Task material
=-=-=

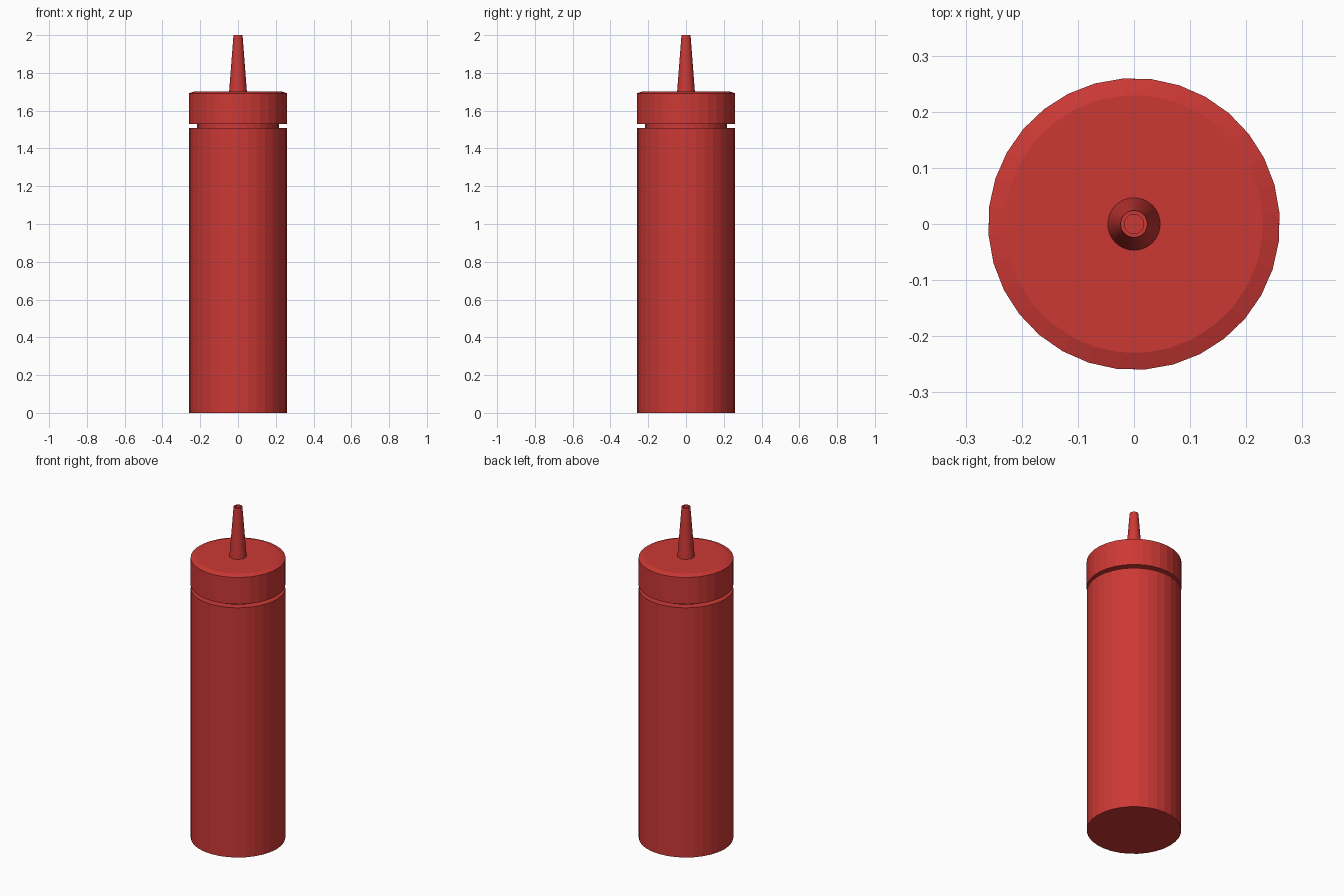
import bpy, bmesh, math

if "Cube" in bpy.data.objects:
    bpy.data.objects.remove(bpy.data.objects["Cube"])

red = bpy.data.materials.new("red_plastic")
red.diffuse_color = (0.60, 0.04, 0.035, 1)
red.use_nodes = True
red.node_tree.nodes["Principled BSDF"].inputs["Base Color"].default_value = red.diffuse_color


def lathe(name, profile, sides=32, turn=0.0, smooth=False):
    """Revolve (radius, z) points around z, closing both ends with a flat face."""
    bm = bmesh.new()
    rings = []
    for r, z in profile:
        angles = [math.radians(turn) + 2 * math.pi * i / sides for i in range(sides)]
        rings.append([bm.verts.new((r * math.cos(a), r * math.sin(a), z)) for a in angles])
    for lo, hi in zip(rings, rings[1:]):
        for i in range(sides):
            j = (i + 1) % sides
            bm.faces.new((lo[i], lo[j], hi[j], hi[i]))
    bm.faces.new(rings[0][::-1])
    bm.faces.new(rings[-1])
    mesh = bpy.data.meshes.new(name)
    bm.to_mesh(mesh)
    bm.free()
    mesh.materials.append(red)
    obj = bpy.data.objects.new(name, mesh)
    bpy.context.collection.objects.link(obj)
    if smooth:
        bpy.ops.object.select_all(action='DESELECT')
        obj.select_set(True)
        bpy.context.view_layer.objects.active = obj
        bpy.ops.object.shade_smooth_by_angle(angle=math.radians(30))
    return obj


# Bottle body with shoulder and narrower neck
lathe("bottle_body", [(0.259, 0), (0.259, 1.508), (0.216, 1.508), (0.216, 1.532)])

# Screw cap with a chamfered top rim
lathe("cap", [(0.26, 1.53), (0.26, 1.692), (0.23, 1.702)], turn=4.4)

# Tapered nozzle with a recessed opening at the tip
lathe("nozzle", [(0.047, 1.70), (0.024, 2.0), (0.017, 2.0), (0.017, 1.96)], smooth=True)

=-=-=

Problem to solve
An exact reproduction of all the records is required, with no pictures included.

Answer for this exercise
import bpy, bmesh, math

if "Cube" in bpy.data.objects:
    bpy.data.objects.remove(bpy.data.objects["Cube"])

red = bpy.data.materials.new("red_plastic")
red.diffuse_color = (0.60, 0.04, 0.035, 1)
red.use_nodes = True
red.node_tree.nodes["Principled BSDF"].inputs["Base Color"].default_value = red.diffuse_color


def lathe(name, profile, sides=32, turn=0.0, smooth=False):
    """Revolve (radius, z) points around z, closing both ends with a flat face."""
    bm = bmesh.new()
    rings = []
    for r, z in profile:
        angles = [math.radians(turn) + 2 * math.pi * i / sides for i in range(sides)]
        rings.append([bm.verts.new((r * math.cos(a), r * math.sin(a), z)) for a in angles])
    for lo, hi in zip(rings, rings[1:]):
        for i in range(sides):
            j = (i + 1) % sides
            bm.faces.new((lo[i], lo[j], hi[j], hi[i]))
    bm.faces.new(rings[0][::-1])
    bm.faces.new(rings[-1])
    mesh = bpy.data.meshes.new(name)
    bm.to_mesh(mesh)
    bm.free()
    mesh.materials.append(red)
    obj = bpy.data.objects.new(name, mesh)
    bpy.context.collection.objects.link(obj)
    if smooth:
        bpy.ops.object.select_all(action='DESELECT')
        obj.select_set(True)
        bpy.context.view_layer.objects.active = obj
        bpy.ops.object.shade_smooth_by_angle(angle=math.radians(30))
    return obj


# Bottle body with shoulder and narrower neck
lathe("bottle_body", [(0.259, 0), (0.259, 1.508), (0.216, 1.508), (0.216, 1.532)])

# Screw cap with a chamfered top rim
lathe("cap", [(0.26, 1.53), (0.26, 1.692), (0.23, 1.702)], turn=4.4)

# Tapered nozzle with a recessed opening at the tip
lathe("nozzle", [(0.047, 1.70), (0.024, 2.0), (0.017, 2.0), (0.017, 1.96)], smooth=True)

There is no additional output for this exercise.